| Work request |
Wherever the string "name" occurs in a line of these records, report that line.
Extracted records: Begin
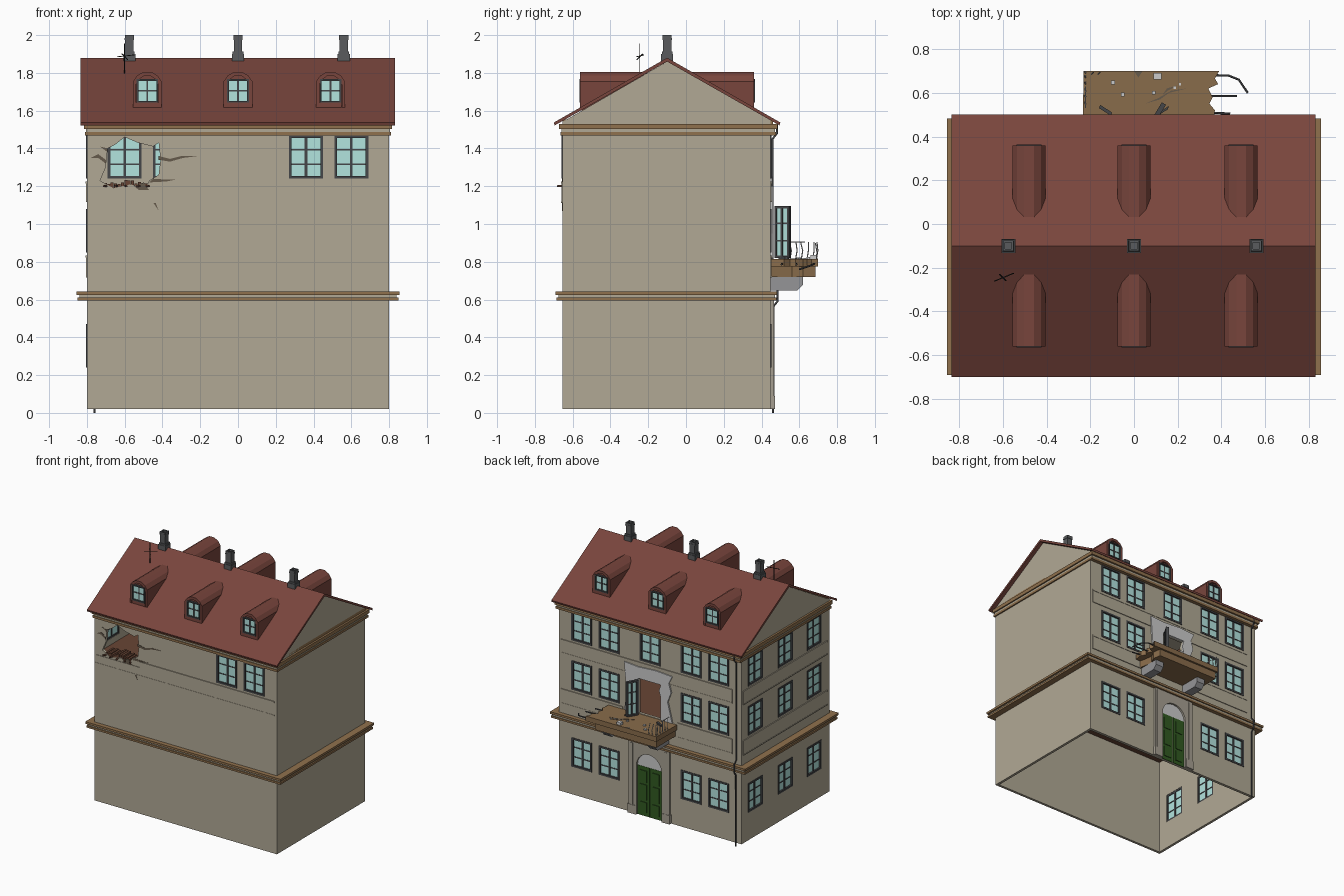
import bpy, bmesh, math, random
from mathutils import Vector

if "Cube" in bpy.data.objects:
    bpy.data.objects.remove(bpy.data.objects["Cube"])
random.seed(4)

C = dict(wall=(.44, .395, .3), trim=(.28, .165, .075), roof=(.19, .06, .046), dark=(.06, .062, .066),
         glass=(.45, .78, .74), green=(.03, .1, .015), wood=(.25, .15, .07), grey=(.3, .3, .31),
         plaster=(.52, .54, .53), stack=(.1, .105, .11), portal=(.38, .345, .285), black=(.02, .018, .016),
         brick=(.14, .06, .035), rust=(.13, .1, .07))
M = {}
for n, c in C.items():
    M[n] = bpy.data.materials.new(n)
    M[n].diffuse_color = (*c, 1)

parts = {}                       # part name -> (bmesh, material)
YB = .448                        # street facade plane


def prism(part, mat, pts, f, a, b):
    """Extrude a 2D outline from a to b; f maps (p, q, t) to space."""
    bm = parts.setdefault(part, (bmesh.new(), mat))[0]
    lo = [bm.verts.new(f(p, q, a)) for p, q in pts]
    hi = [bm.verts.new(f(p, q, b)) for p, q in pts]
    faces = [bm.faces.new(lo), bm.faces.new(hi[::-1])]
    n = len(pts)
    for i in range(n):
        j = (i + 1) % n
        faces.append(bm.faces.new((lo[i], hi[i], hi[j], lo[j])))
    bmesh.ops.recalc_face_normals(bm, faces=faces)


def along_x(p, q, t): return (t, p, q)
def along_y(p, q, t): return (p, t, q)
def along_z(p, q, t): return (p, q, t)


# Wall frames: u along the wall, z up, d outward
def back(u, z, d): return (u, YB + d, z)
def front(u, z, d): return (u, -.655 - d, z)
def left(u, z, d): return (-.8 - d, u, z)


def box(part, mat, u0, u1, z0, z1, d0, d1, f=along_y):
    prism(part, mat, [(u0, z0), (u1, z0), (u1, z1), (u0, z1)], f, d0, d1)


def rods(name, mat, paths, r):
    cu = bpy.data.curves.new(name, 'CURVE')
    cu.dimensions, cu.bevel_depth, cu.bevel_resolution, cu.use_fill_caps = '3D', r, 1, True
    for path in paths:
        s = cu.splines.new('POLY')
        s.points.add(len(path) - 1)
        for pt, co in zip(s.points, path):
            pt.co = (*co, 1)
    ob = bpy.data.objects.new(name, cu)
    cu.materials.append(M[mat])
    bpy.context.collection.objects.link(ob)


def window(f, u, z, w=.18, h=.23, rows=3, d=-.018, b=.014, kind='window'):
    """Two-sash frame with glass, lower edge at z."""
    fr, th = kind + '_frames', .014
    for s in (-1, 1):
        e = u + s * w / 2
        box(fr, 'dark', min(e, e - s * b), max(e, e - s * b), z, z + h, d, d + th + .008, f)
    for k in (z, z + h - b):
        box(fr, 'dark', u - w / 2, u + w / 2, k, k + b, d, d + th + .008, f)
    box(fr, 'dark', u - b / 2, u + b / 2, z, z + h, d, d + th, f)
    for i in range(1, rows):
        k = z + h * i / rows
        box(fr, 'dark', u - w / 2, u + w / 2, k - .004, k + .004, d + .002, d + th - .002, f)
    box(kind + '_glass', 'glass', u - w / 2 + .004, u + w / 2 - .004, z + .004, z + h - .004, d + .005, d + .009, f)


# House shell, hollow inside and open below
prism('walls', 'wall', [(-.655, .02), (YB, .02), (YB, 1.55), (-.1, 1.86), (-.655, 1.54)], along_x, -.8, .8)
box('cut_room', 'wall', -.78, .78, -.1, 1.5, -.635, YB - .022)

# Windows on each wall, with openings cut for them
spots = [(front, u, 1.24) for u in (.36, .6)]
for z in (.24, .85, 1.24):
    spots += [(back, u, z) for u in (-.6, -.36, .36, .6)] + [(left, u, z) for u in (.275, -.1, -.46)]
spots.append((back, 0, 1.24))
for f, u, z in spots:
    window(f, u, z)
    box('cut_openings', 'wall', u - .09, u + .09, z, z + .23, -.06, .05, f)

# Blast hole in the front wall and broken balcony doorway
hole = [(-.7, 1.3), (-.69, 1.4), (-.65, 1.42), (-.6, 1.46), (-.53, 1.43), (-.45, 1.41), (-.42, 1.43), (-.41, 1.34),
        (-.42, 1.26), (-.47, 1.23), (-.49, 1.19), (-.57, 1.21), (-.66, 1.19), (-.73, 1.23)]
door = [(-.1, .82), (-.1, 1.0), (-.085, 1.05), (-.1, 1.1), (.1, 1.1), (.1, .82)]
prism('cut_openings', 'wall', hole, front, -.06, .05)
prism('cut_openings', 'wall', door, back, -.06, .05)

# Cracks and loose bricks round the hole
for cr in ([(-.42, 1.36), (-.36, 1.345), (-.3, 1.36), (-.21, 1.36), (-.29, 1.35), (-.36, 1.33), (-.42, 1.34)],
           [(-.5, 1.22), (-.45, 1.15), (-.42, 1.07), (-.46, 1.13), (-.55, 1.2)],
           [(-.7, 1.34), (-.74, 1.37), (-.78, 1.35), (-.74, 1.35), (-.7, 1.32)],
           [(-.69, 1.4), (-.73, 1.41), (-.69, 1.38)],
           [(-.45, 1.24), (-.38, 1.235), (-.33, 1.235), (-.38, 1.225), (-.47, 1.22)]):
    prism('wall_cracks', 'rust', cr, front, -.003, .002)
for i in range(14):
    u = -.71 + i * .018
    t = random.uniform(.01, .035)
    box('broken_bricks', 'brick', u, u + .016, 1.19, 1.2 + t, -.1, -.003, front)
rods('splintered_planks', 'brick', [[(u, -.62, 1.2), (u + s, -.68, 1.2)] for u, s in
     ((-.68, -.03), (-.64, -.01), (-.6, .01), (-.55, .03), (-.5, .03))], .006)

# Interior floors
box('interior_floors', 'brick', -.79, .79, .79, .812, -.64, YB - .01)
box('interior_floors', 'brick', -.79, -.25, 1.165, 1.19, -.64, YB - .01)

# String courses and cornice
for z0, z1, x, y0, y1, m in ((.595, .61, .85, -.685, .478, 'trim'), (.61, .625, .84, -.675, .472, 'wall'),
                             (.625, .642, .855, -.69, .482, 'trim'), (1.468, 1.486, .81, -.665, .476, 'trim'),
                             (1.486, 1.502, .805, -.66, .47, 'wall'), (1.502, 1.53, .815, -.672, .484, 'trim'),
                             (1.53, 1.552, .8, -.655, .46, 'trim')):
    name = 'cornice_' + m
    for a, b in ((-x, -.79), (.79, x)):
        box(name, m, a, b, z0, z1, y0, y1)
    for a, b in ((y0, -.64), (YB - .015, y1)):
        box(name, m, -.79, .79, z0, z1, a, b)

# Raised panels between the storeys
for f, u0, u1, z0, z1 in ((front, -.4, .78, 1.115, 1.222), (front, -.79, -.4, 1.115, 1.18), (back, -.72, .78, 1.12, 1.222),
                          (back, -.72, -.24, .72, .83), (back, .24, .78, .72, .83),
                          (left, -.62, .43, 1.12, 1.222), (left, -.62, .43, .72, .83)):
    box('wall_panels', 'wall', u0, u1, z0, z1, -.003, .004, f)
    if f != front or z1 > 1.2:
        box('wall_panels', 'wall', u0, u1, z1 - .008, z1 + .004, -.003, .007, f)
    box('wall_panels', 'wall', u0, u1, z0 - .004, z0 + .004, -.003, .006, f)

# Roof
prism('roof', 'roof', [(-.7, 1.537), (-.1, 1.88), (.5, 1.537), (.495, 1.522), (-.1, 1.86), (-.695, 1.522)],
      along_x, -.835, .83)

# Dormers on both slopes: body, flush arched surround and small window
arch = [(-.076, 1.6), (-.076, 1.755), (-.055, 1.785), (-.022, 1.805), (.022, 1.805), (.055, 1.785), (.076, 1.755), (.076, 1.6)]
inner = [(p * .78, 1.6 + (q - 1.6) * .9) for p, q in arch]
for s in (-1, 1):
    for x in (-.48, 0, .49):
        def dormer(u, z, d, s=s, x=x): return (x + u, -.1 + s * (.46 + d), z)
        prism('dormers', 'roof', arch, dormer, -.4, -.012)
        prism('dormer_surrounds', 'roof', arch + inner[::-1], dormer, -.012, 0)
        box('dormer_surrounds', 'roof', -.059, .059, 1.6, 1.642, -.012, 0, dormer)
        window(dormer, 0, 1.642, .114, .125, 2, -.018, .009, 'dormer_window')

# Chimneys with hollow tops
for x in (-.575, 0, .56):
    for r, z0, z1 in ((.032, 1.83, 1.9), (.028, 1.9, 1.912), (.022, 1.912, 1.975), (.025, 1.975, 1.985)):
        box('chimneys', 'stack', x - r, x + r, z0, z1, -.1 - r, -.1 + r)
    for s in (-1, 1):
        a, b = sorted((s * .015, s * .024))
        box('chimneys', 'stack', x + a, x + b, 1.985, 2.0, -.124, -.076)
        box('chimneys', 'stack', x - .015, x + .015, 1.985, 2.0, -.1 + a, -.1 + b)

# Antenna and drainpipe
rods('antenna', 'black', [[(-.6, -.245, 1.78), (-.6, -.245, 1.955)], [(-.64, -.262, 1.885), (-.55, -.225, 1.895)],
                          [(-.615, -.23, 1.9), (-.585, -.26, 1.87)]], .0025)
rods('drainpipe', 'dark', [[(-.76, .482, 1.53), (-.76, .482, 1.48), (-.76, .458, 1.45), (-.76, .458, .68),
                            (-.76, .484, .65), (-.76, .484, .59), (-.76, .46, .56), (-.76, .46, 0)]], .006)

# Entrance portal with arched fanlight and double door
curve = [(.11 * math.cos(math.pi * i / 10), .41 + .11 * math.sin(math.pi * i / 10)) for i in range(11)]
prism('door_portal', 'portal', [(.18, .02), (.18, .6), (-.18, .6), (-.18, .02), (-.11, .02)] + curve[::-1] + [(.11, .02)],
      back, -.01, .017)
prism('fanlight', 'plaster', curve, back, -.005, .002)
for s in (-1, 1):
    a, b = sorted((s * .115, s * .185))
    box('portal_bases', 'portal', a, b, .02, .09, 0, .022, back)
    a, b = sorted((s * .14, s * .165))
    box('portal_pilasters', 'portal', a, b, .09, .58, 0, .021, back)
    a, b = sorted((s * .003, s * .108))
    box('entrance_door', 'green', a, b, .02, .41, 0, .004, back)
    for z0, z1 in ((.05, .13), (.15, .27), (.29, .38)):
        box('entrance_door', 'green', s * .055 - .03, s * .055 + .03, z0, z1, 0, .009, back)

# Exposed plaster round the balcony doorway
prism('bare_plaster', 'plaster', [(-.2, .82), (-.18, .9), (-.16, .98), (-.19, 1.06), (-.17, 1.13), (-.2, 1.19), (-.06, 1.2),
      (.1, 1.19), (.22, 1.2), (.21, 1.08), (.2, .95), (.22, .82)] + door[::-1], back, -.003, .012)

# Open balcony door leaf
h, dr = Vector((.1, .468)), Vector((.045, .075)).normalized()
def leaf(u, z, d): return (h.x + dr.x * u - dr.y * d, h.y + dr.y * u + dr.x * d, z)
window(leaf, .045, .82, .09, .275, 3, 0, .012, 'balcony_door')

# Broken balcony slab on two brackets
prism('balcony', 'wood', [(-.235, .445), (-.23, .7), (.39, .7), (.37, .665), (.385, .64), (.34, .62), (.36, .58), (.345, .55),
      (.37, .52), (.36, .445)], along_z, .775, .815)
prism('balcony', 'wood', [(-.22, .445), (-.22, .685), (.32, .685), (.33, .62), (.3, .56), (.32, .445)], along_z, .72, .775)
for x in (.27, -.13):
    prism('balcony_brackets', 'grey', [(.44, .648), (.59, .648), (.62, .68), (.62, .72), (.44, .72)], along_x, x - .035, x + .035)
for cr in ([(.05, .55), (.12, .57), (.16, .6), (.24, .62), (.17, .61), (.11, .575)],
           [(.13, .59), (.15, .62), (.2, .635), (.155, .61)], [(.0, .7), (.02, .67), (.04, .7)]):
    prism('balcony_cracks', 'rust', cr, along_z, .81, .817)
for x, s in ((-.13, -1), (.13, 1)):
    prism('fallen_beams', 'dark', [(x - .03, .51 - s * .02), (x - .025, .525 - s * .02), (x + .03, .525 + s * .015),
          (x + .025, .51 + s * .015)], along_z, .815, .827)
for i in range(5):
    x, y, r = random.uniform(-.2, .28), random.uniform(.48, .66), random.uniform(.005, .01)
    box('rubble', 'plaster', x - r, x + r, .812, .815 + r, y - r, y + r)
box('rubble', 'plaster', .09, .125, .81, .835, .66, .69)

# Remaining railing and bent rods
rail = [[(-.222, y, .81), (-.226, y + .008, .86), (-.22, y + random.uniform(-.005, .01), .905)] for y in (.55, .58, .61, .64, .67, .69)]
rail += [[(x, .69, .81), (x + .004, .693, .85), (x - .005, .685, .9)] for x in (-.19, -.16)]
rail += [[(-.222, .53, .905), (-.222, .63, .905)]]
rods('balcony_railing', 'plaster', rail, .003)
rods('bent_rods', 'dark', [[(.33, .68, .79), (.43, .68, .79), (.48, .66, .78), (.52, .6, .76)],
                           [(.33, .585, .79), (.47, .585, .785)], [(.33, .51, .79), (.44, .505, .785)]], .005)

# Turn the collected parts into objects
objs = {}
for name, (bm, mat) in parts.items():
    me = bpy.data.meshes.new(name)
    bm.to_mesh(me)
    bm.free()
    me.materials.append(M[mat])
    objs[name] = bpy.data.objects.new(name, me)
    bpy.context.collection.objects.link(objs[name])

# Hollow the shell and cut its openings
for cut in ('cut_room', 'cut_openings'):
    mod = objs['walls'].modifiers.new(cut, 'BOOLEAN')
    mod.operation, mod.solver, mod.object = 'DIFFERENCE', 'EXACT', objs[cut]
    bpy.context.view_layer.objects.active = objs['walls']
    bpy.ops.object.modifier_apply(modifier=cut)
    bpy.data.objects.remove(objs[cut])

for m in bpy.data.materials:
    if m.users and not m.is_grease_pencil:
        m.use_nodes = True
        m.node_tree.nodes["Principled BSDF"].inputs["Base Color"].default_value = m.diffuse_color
Extracted records: End
| Solution to this exercise |
parts = {}                       # part name -> (bmesh, material)
def rods(name, mat, paths, r):
    cu = bpy.data.curves.new(name, 'CURVE')
    ob = bpy.data.objects.new(name, cu)
    name = 'cornice_' + m
        box(name, m, a, b, z0, z1, y0, y1)
        box(name, m, -.79, .79, z0, z1, a, b)
for name, (bm, mat) in parts.items():
    me = bpy.data.meshes.new(name)
    objs[name] = bpy.data.objects.new(name, me)
    bpy.context.collection.objects.link(objs[name])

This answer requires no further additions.